I, THE humble Abu Tálib, son of Muhammad Isfaháni, beg to inform those who are interested in and value historical truth and accuracy that, in the year 1211 Hijri, during my residence in Calcutta, Captain Richardson, a gentleman of great natural ability and very eminent, asked me, the humble author of this book, to commit to writing all the occurrences of the time of Nawáb Ásafu’d Daulah, so that the real facts of that period, which are inaccurately and par­tially retailed by unreliable strangers, might be brought together in one clear narrative. In compliance with the request of that kind friend, these fragmentary notes were collected. As the writing of history is the most important of all means of conveying knowledge, if my readers discover any error, I beg to be par­doned, for I have lost my diaries, and I have been compelled to write from memory.

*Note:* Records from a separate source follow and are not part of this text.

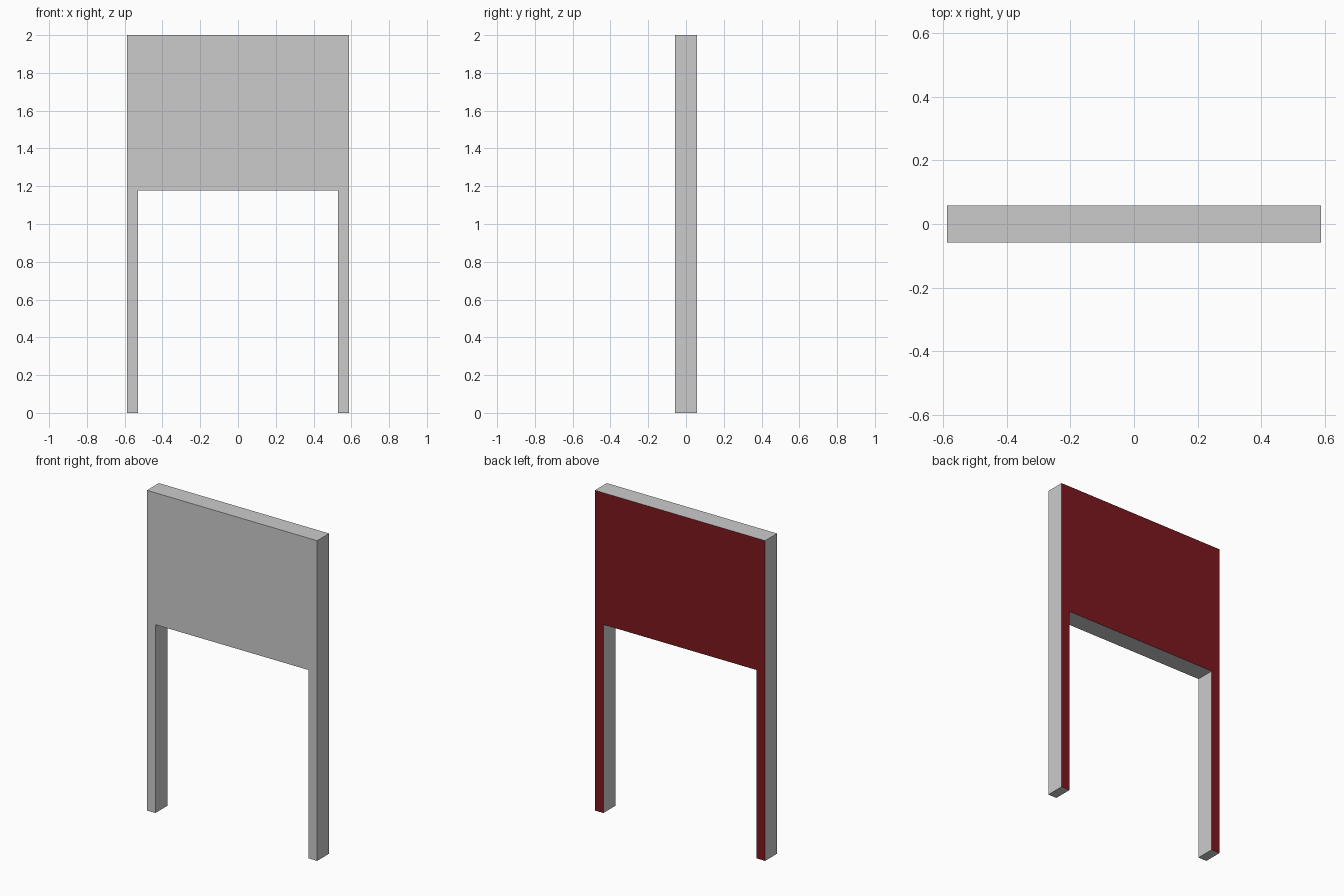
import bpy, bmesh
from mathutils import Vector

if "Cube" in bpy.data.objects:
    bpy.data.objects.remove(bpy.data.objects["Cube"])

U = 1 / 17                      # modular unit: leg width
W, H, D = 10 * U, 2.0, U        # half width, height, half depth
OPEN = 20 * U                   # underside of the panel

# Arch profile in the front plane: right half, then its mirror image
half = [(W, H), (W, 0), (W - U, 0), (W - U, OPEN)]
outline = half + [(-x, z) for x, z in reversed(half)]

# Extrude the profile from front to back
bm = bmesh.new()
front = bm.faces.new([bm.verts.new((x, -D, z)) for x, z in outline])
ext = bmesh.ops.extrude_face_region(bm, geom=[front], use_keep_orig=True)
back_verts = [g for g in ext["geom"] if isinstance(g, bmesh.types.BMVert)]
bmesh.ops.translate(bm, verts=back_verts, vec=Vector((0, 2 * D, 0)))
bmesh.ops.recalc_face_normals(bm, faces=bm.faces)

# Red back face, grey elsewhere
for f in bm.faces:
    f.material_index = 1 if f.normal.y > 0.9 else 0

mesh = bpy.data.meshes.new("panel_on_legs")
bm.to_mesh(mesh)
bm.free()

grey = bpy.data.materials.new("plain_grey")
grey.diffuse_color = (0.8, 0.8, 0.8, 1)
grey.use_nodes = True
grey.node_tree.nodes["Principled BSDF"].inputs["Base Color"].default_value = grey.diffuse_color
red = bpy.data.materials.new("dark_red")
red.diffuse_color = (0.2, 0.009, 0.013, 1)
red.use_nodes = True
red.node_tree.nodes["Principled BSDF"].inputs["Base Color"].default_value = red.diffuse_color
mesh.materials.append(grey)
mesh.materials.append(red)

obj = bpy.data.objects.new("panel_on_legs", mesh)
bpy.context.collection.objects.link(obj)
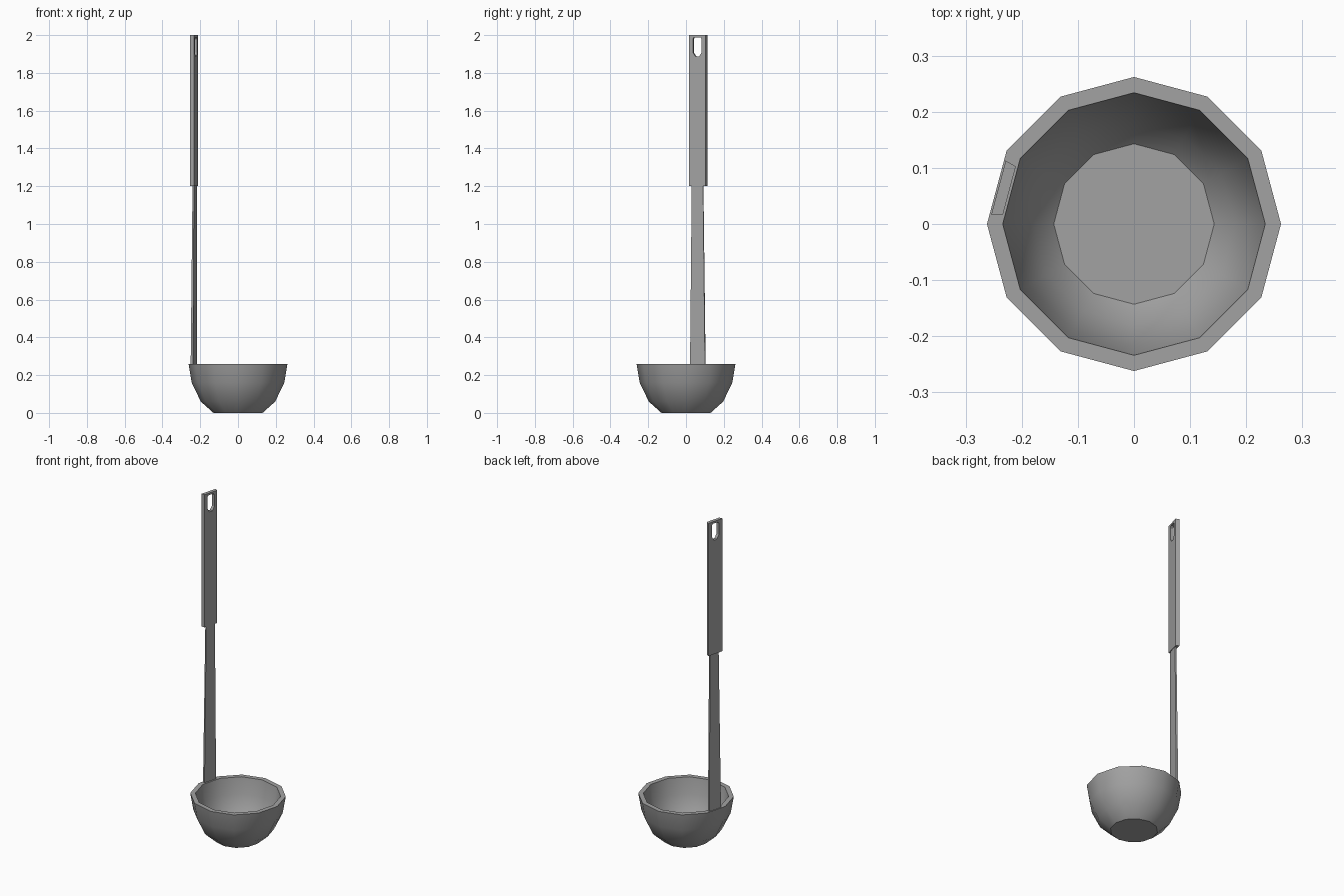
import bpy, bmesh, math
from mathutils import Vector

old = bpy.data.objects.get("Cube")
if old:
    bpy.data.objects.remove(old, do_unlink=True)

# Single metal colour
steel = bpy.data.materials.new("steel_grey")
steel.use_nodes = True
grey = (0.36, 0.36, 0.36, 1)
steel.diffuse_color = grey
steel.node_tree.nodes["Principled BSDF"].inputs["Base Color"].default_value = grey

SIDES = 12
RADIAL = Vector((-math.cos(math.radians(15)), math.sin(math.radians(15)), 0))
TANGENT = Vector((math.sin(math.radians(15)), math.cos(math.radians(15)), 0))


def finish(bm, name, smooth=False):
    bmesh.ops.recalc_face_normals(bm, faces=bm.faces)
    mesh = bpy.data.meshes.new(name)
    bm.to_mesh(mesh)
    bm.free()
    mesh.materials.append(steel)
    obj = bpy.data.objects.new(name, mesh)
    bpy.context.collection.objects.link(obj)
    if smooth:
        bpy.ops.object.select_all(action='DESELECT')
        obj.select_set(True)
        bpy.context.view_layer.objects.active = obj
        bpy.ops.object.shade_smooth_by_angle(angle=math.radians(40))
    return obj


def spot(bm, r, t, z):
    """Vertex at radial distance r, sideways offset t and height z."""
    return bm.verts.new(RADIAL * r + TANGENT * t + Vector((0, 0, z)))


def bridge(bm, a, b):
    for i in range(len(a)):
        j = (i + 1) % len(a)
        bm.faces.new((a[i], a[j], b[j], b[i]))


# Bowl: outer wall, flat rim, inner wall and floor
profile = [(0.13, 0), (0.197, 0.06), (0.245, 0.16), (0.262, 0.26),
           (0.234, 0.26), (0.218, 0.165), (0.18, 0.068), (0.143, 0.03)]
bm = bmesh.new()
rings = []
for r, z in profile:
    angles = [math.tau * i / SIDES for i in range(SIDES)]
    rings.append([bm.verts.new((r * math.cos(a), r * math.sin(a), z)) for a in angles])
for a, b in zip(rings, rings[1:]):
    bridge(bm, a, b)
bm.faces.new(rings[0])
bm.faces.new(rings[-1])
finish(bm, "bowl", smooth=True)

# Stem: thin tapered strip rising from the rim
bm = bmesh.new()
loops = []
for r, thick, half, z in [(0.242, 0.013, 0.041, 0.255), (0.237, 0.008, 0.031, 1.2)]:
    loops.append([spot(bm, r + s * thick / 2, t * half, z)
                  for s, t in [(-1, -1), (1, -1), (1, 1), (-1, 1)]])
bridge(bm, *loops)
for loop in loops:
    bm.faces.new(loop)
finish(bm, "stem")

# Grip: flat bar with a hanging slot, slightly wider on its outer face
edge = [(1, 1.2), (1, 1.91), (1, 1.98), (1, 2)]
slot = [(0.009, 1.886), (0.024, 1.908), (0.024, 1.98), (0.018, 1.988)]
bm = bmesh.new()
sheets = []
for r, half in [(0.23, 0.0445), (0.25, 0.05)]:
    pair = []
    for shape, scale in [(edge, half), (slot, 1)]:
        full = shape + [(-t, z) for t, z in reversed(shape)]
        pair.append([spot(bm, r, t * scale, z) for t, z in full])
    bridge(bm, *pair)
    sheets.append(pair)
for inner, outer in zip(*sheets):
    bridge(bm, inner, outer)
finish(bm, "grip")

As the succession of office passes from one to another, I shall, before entering on the real subject of these pages, give an account of some of the servants of the late Nawáb, Shujá’ud-Daulah, so that the reader may not be at a loss to know who the persons are whose names will subsequently occur.

Twelve centuries and twelve years from the Flight
Saw me ‘Tafzíhu’l Gháfilín’ indite.
* * * * *
For my repose pray ye who read these pages,*
Which shrine my name though I be dead for ages.